“It doesn’t feel the same,” said Michael Pace, general manager of the InterContinental Mark Hopkins San Francisco. “It feels like that energy is missing.”
After the shutdown, the hotel was allowed to host first responders that needed a place to stay between their shifts. But with fewer visitors on site, several hotel personnel were laid off. Pace said that about 25% of nearly 265 team members remain on site.
Employees at Top of the Mark weren’t as lucky.
“Everyone at Top of the Mark is no longer working [and] haven’t been since March,” Pace said. “For me as a general manager it causes great concern. Until the city allows us to reopen, our hands are tied.”
Top of the Mark has a unique challenge in that it’s an indoor rooftop bar. When other rooftop bars around the city opened for patio service in mid-June, the historic bar in Nob Hill was left at a disadvantage given it’s an enclosed establishment.
“The challenge right now is that we can’t [reopen], and it’s understandable because the city has said no indoor dining,” Pace said.
Just a short drive down the hill, popular rooftop bar Charmaine’s, located on the sixth floor of San Francisco Proper, has welcomed guests back. Kalai Akana, director of outlets and training for food and beverage at San Francisco Proper, said that the bar opened shortly after the city permitted outdoor dining.
Staff at Charmaine’s have since been trained on new COVID-19 operating procedures. Now, employees and guests have mandatory temperature checks, guests sit at tables spaced six feet apart and, unlike pre-pandemic days, reservations are now required.
“We’ve moved to reservations to have better control and not have a long line [by the entrance],” Akana said.
When guests arrive at the McAllister Street entry, a hostess shares what they can expect and then directs them to the service elevator. Only a single party can ride the lift without the company of the hostess.

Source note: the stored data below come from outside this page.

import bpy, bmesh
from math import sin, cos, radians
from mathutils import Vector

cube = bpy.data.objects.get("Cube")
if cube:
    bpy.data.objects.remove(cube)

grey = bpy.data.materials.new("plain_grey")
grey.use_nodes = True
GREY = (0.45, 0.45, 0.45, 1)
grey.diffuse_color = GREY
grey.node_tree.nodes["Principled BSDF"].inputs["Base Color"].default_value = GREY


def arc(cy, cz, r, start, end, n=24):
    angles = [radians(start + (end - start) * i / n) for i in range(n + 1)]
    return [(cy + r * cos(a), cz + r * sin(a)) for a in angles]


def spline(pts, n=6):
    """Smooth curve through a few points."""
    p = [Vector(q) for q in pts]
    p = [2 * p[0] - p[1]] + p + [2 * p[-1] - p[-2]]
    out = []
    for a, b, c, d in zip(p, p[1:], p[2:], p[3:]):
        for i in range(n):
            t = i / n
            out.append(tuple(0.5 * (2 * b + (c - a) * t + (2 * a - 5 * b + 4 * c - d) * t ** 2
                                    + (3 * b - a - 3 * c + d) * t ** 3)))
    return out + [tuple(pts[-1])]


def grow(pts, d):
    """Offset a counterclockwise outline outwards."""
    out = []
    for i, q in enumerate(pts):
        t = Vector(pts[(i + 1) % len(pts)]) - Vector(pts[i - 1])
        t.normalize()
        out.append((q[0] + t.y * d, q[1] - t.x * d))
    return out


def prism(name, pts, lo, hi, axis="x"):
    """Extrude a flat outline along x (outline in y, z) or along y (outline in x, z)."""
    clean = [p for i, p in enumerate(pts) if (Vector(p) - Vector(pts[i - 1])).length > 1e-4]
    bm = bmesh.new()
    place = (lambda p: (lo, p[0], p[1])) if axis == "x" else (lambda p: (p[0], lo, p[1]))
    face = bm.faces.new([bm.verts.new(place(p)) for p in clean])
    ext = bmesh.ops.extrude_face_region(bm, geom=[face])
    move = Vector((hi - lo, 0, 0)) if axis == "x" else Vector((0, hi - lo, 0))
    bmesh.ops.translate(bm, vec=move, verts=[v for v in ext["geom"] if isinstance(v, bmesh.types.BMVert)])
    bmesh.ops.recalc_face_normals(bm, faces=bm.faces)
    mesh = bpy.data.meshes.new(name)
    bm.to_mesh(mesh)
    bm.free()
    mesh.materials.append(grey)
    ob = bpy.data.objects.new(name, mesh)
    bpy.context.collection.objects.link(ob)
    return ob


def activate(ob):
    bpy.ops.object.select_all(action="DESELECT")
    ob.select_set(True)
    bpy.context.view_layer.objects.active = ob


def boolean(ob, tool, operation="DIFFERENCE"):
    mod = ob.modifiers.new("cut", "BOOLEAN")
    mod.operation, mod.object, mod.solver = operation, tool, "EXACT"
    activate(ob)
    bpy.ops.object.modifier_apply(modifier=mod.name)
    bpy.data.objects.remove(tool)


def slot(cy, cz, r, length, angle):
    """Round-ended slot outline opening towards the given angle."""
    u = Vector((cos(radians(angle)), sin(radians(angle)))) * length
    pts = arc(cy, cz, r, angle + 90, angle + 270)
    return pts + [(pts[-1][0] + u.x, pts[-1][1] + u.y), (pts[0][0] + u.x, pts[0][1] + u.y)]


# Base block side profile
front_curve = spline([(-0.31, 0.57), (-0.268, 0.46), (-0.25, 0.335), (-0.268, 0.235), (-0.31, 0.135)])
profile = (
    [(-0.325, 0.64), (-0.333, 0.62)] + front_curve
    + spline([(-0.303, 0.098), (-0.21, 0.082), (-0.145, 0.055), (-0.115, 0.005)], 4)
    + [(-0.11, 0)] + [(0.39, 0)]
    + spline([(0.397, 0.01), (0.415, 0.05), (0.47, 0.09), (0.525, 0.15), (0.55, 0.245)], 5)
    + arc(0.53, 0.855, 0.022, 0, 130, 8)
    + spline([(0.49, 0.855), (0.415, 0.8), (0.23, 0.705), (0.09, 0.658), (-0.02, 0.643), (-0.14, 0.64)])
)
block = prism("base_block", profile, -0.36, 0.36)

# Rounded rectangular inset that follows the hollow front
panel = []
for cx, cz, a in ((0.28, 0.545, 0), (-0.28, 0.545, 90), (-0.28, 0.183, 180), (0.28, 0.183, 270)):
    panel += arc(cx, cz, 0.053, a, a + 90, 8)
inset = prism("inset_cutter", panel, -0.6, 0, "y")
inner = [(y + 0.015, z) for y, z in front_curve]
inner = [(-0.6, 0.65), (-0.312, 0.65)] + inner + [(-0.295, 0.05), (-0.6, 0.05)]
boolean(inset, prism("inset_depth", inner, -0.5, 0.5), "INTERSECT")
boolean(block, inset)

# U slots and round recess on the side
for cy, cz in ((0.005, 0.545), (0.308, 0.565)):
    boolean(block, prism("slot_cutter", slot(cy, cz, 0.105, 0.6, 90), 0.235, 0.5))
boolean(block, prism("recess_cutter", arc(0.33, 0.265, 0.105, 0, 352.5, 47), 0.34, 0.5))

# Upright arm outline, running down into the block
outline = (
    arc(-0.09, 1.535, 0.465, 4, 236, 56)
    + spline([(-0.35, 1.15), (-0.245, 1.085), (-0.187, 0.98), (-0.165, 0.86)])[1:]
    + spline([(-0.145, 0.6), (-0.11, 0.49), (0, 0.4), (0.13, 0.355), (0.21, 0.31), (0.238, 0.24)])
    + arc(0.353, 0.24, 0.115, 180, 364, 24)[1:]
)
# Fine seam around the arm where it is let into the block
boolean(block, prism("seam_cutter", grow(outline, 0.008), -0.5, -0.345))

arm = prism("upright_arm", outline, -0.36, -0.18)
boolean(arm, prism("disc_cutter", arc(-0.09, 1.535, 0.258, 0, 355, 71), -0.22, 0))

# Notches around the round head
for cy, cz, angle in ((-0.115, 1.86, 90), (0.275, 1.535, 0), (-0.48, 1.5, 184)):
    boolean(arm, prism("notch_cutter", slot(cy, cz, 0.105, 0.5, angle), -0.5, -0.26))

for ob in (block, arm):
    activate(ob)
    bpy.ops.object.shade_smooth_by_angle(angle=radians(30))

When it comes to sanitizing the elevator, Akana said it is done hourly by a houseman who also wipes and disinfect buttons, doorknobs and stairwells. Akana said that so far guests have felt safe with the new implementations. If a guest doesn’t want to ride the elevator to Charmaine’s, stairs are always an option.
Reopening Charmaine’s has moved without a hitch, but Akana admits that some of the new protocols might take adjustment.
“What we miss most is the smile,” Akana said. “In lineups, we talk to colleagues about intonation, body language, and to smile with your eyes.”
Pace said that the Mark Hopkins hotel has made changes since March so that once it can safety open there won’t be any setbacks. Likewise, sanitization protocols have been established, including regular cleaning of the elevators.
When asked if guests could take the stairwell to reach Top of the Mark once it reopens, Pace said they can, though he doesn’t advise it.
“I wouldn’t recommend taking 19 floors to Top of the Mark, but I would tell people not to worry about it,” Pace said. “We’ve reduced the volume for everyone’s safety.”
Pace looks forward to some time this month when the city will supposedly clear hotels for reopening, though he knows it won’t include Top of the Mark — at least not yet.
“We’re telling people that the plan is to reopen by the holidays, but we don’t know how that would look like right now,” Pace said.
Pace is confident in the safety measures the hotel has made and is just waiting for the green light to welcome guests again.
“I think when the city tells us we’re ready to open up, we’ll be ready to go,” Pace said. “We’ve been ready for two months.”